Working on an Oil or Gas Pipeline
The idea of a pipeline might sound outdated to you because of all the advancements that have been made in transportation, but for natural gases it's still the least expensive, safest, most convenient and most popular method of transportation used globally. Although most all pipelines today are used on land or underground, there are some short distance pipelines that run under the sea. In fact, the largest pipeline stretches more than 200,000 miles and is located in the U.S. There isn't another country that comes close to the amount of pipeline that exists in the U.S. What's more, pipeline sections are constantly being added to make existing ones even longer, and new pipelines are being built every day to transport even more gas.
The main function of these pipelines is to transport crude oil to the refineries. This is known as midstream processing and for a very good reason - the pipelines are the middlemen between upstream and downstream. Most of the pipelines that exist are being used to their maximum potential, so as our need for and production of natural gas increases, we must build more pipelines to transport it. This not only creates new jobs but boosts our economy, as well.

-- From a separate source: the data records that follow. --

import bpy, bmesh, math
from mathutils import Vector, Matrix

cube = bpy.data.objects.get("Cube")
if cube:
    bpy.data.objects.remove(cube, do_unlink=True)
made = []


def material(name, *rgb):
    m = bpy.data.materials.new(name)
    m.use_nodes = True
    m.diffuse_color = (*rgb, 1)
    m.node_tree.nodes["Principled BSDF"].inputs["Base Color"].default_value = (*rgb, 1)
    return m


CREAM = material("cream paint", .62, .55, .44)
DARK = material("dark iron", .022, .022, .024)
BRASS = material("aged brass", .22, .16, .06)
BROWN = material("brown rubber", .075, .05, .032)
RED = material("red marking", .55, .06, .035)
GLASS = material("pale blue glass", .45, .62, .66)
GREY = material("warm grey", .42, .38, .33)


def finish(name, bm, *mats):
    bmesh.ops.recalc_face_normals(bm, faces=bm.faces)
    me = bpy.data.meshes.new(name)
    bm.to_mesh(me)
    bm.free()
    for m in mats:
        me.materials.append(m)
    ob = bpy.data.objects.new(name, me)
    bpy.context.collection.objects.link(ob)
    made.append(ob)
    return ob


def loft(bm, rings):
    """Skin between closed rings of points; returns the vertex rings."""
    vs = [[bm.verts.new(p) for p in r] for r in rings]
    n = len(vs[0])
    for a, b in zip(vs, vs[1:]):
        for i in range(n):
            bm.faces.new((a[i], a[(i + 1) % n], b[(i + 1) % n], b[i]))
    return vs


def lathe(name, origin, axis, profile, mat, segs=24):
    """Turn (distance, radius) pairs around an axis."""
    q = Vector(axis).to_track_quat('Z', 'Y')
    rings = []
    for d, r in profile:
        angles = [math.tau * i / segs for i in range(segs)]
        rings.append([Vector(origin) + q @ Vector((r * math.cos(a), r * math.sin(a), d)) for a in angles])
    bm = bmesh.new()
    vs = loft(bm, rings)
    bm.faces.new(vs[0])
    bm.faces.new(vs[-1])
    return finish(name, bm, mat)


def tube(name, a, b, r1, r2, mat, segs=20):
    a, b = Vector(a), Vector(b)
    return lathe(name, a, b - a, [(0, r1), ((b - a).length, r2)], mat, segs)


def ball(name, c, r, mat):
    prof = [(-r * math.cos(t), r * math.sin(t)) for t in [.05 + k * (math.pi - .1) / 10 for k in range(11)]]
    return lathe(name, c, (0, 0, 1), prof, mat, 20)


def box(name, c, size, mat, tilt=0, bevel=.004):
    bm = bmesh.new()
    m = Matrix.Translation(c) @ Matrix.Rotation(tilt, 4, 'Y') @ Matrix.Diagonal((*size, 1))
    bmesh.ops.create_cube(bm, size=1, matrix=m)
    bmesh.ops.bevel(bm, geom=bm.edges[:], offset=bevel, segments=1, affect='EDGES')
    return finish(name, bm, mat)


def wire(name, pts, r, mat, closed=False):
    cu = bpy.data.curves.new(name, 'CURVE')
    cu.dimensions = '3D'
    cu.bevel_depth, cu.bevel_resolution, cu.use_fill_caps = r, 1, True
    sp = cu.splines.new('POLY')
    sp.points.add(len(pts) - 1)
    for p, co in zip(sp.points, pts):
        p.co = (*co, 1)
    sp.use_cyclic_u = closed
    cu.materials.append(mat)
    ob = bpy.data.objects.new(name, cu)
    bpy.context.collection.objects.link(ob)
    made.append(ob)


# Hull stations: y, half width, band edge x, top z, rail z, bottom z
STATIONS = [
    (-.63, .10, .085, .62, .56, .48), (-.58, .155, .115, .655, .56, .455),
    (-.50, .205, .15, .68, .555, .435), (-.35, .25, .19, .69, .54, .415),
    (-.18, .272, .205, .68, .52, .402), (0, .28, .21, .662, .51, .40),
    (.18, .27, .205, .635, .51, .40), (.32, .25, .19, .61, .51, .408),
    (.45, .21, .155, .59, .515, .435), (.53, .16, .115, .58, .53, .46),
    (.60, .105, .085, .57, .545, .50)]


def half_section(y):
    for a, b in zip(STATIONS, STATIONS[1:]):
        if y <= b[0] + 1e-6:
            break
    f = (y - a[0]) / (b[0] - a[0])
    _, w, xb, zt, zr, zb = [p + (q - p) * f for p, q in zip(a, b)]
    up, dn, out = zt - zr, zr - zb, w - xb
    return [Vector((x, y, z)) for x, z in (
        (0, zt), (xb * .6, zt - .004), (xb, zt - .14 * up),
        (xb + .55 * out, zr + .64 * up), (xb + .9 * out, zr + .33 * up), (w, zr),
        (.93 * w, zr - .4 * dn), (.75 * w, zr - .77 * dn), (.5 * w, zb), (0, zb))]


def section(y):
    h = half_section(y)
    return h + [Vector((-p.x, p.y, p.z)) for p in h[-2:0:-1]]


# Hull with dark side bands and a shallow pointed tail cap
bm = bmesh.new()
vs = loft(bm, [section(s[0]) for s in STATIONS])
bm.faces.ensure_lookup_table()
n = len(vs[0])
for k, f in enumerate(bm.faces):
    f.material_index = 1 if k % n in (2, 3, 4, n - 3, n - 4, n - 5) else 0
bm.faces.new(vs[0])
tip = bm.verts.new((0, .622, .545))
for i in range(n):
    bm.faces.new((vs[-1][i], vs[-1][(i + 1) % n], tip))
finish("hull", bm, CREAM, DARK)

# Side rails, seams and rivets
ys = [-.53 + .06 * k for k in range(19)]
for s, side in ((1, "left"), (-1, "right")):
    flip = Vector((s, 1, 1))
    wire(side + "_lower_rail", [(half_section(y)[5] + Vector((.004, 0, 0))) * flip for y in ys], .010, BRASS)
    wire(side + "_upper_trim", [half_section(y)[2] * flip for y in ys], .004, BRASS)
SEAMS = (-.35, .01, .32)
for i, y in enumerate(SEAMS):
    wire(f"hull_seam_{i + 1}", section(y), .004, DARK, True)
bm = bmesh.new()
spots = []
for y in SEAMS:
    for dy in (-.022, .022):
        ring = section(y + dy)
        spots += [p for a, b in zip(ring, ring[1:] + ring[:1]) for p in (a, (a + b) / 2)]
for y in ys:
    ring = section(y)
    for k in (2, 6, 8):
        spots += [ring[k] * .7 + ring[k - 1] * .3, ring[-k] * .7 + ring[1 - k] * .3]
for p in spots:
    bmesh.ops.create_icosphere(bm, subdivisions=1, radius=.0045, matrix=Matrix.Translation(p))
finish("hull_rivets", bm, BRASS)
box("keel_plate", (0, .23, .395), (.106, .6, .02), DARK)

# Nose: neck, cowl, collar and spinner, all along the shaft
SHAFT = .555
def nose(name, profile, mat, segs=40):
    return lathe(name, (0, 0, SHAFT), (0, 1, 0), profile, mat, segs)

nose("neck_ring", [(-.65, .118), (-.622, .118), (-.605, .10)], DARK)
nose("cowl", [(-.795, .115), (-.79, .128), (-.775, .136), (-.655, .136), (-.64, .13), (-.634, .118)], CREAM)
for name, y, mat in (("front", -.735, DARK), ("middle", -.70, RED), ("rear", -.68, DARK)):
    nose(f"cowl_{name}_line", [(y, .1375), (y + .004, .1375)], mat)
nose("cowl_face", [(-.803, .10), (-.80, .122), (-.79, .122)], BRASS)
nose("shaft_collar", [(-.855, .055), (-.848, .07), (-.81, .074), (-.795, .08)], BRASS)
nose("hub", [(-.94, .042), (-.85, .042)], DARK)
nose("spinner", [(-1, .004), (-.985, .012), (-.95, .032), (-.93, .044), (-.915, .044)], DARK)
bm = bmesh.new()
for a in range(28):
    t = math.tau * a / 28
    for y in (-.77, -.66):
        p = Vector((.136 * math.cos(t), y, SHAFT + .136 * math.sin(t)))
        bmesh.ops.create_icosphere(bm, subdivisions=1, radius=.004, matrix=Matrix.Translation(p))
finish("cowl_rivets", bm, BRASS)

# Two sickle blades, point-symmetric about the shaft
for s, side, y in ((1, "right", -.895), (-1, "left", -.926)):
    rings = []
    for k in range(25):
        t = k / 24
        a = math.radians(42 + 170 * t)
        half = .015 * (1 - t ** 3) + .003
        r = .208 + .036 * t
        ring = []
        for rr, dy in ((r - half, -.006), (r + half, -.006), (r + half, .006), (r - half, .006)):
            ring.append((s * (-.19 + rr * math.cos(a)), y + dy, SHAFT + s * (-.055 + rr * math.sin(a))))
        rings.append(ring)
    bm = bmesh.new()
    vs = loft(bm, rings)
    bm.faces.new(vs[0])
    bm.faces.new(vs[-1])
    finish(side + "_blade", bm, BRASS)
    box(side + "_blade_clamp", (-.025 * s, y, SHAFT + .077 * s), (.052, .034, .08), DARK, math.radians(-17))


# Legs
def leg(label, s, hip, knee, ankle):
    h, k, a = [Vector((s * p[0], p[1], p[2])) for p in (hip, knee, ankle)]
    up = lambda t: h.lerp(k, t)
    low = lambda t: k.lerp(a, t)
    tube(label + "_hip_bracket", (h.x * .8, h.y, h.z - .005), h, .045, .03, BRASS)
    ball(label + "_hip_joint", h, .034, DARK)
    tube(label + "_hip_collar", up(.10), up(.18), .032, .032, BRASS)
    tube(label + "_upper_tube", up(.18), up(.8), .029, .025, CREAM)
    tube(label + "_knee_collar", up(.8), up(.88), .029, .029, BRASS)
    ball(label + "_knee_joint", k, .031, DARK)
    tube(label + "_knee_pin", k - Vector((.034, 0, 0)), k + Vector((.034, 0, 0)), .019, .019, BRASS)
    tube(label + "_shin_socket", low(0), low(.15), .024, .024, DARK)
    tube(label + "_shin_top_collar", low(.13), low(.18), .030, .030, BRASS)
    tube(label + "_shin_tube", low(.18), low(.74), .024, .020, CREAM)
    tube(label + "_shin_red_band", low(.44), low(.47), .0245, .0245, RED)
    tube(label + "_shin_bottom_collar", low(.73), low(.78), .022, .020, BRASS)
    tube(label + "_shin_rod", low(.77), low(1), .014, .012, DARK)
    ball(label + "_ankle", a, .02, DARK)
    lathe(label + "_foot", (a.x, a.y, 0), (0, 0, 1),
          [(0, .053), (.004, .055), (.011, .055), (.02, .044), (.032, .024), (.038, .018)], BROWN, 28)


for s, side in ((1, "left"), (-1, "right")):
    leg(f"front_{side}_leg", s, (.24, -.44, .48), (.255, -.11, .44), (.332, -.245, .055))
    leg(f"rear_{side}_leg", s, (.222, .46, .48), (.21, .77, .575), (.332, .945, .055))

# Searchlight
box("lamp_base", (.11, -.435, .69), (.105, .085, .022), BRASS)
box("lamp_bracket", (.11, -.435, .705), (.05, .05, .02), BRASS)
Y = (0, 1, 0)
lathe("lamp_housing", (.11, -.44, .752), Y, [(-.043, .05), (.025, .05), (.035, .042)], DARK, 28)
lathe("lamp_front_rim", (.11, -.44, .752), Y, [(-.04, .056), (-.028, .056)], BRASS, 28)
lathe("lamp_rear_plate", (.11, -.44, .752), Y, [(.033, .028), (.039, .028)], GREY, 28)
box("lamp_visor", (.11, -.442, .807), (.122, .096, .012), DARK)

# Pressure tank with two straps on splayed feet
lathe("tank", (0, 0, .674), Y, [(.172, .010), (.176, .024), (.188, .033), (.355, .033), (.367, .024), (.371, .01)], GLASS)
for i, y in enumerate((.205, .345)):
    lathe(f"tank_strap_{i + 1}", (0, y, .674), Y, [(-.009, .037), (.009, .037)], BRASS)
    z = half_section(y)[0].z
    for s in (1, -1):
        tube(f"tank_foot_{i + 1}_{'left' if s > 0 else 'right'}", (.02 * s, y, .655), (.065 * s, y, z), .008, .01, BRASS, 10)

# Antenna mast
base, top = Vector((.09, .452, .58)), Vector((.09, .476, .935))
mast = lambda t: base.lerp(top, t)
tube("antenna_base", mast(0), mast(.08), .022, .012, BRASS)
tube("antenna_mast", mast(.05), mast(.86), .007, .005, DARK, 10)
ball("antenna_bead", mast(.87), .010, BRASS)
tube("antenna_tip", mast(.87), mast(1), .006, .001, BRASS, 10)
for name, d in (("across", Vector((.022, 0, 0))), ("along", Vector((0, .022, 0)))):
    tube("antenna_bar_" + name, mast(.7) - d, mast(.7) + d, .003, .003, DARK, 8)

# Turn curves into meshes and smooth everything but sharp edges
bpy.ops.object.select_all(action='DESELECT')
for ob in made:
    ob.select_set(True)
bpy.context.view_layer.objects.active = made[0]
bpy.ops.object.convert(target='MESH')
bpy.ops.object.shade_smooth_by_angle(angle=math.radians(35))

All across America there is a complex network of pipelines that are transporting oil and gas at any time of the day or night. These pipelines work very similar to a subway as they often run underground and across large areas of land. And just like a subway, there are sections in the pipeline for pick-ups, drop-offs and transfers. Their ultimate job is to take oil, gas or refined products to their destination. These types of products are used every day of our lives to fuel our cars and heat our homes, and it's the pipelines that make this possible.
As you can imagine, building and maintaining an entire pipeline is no easy task and involves thousands and thousands of people. Workers of the pipeline enjoy the outdoors, physical challenges and must have the ability to think fast and handle problems as they occur. Pipelines job opportunities include workers who help in transportation and general labor, as well as highly skilled workers like welders and engineers. From simple entry-level positions to the experts with decades of experience, the complexity of the jobs is as diverse as the pipelines themselves.
Did You Know? A total of 160 pipeline companies in the U. S. operate 300,000 miles of pipe. 180,000 miles of that consists of interstate pipelines. This pipeline capacity is capable of transporting over 148 billion cubic feet of gas per day.
There are many different types of jobs that are involved in the various aspects of building and maintaining a pipeline. The pipeline is the beginning of what is known as midstream processing and plays a crucial role in processing.
Pipeline jobs in general can be quite physical and are often spent working out the field embracing all types of weather conditions. Jobs on the pipeline involve simple maintenance and routine labor activities such as painting, construction work, reclamation, construction and more. With as little as a high school diploma and a passed physical exam you can get hired and start training for a job.
Field workers are classified in one of the following categories: drilling, pipeline transportation, well services and seismic. The most popular, and often largest sector, is pipeline transportation. Some of the most common pipeline transportation jobs include station helpers, maintenance utility workers, painters, rehabilitation workers and terminal helpers. Many of these positions are entry-level and are perfect for people who want to try a new career path, as well as those just entering the job market. These opportunities can provide the perfect training an individual needs to be able to move into different positions which have more responsibility and higher pay.
There is no limit to the jobs that can be attained with hard work, dedication and experience.
Did You Know? There are approximately 1,200 natural gas distribution companies in the United States.
Pipeline Past and Future
When most Americans hear the word pipeline they automatically think of the trans-Alaska pipeline system known as TAPS. This pipeline was built back in the 1970s and cost roughly $8 billion dollars.
It took 25,000 laborers and even more contractors to piece together the approximately 100,000 pipeline pieces. In America today many things have changed since TAPS.
Unlike the older pipeline of Alaska, today we build most of our pipelines underground and even under the sea in some cases. The U.S. is known to have some of the largest gas reservoirs in the world and as we establish additional projects to tap into these giant resources, new pipeline projects will be the result. As you can see from how many people it took to build the TAPS, many jobs will be created when we start drilling into more of our reservoirs. There are many new pipelines that need to be built in the immediate future - in fact, of the major proposed projects, there are more than 3,700 miles of pipeline needing to be built.
With a greater understanding of how pipelines transport natural gases and the jobs that can be involved in this process, let's move on to the next page where we'll talk about an overview of refinery jobs.
Oil & Gas Pipeline Jobs Overview Summary
- Pipelines are the safest, cheapest and most convenient way to transport natural gas.
- Most pipelines transport crude oil to refineries for processing.
- The U.S. has the longest pipeline in the world and they build more every day.
- As our need for natural gas increases, so does our need for more pipelines.
- From the NW to the NE, there are more than 3,700 miles of pipeline that will soon be built. More pipelines mean more people are needed to build and maintain them.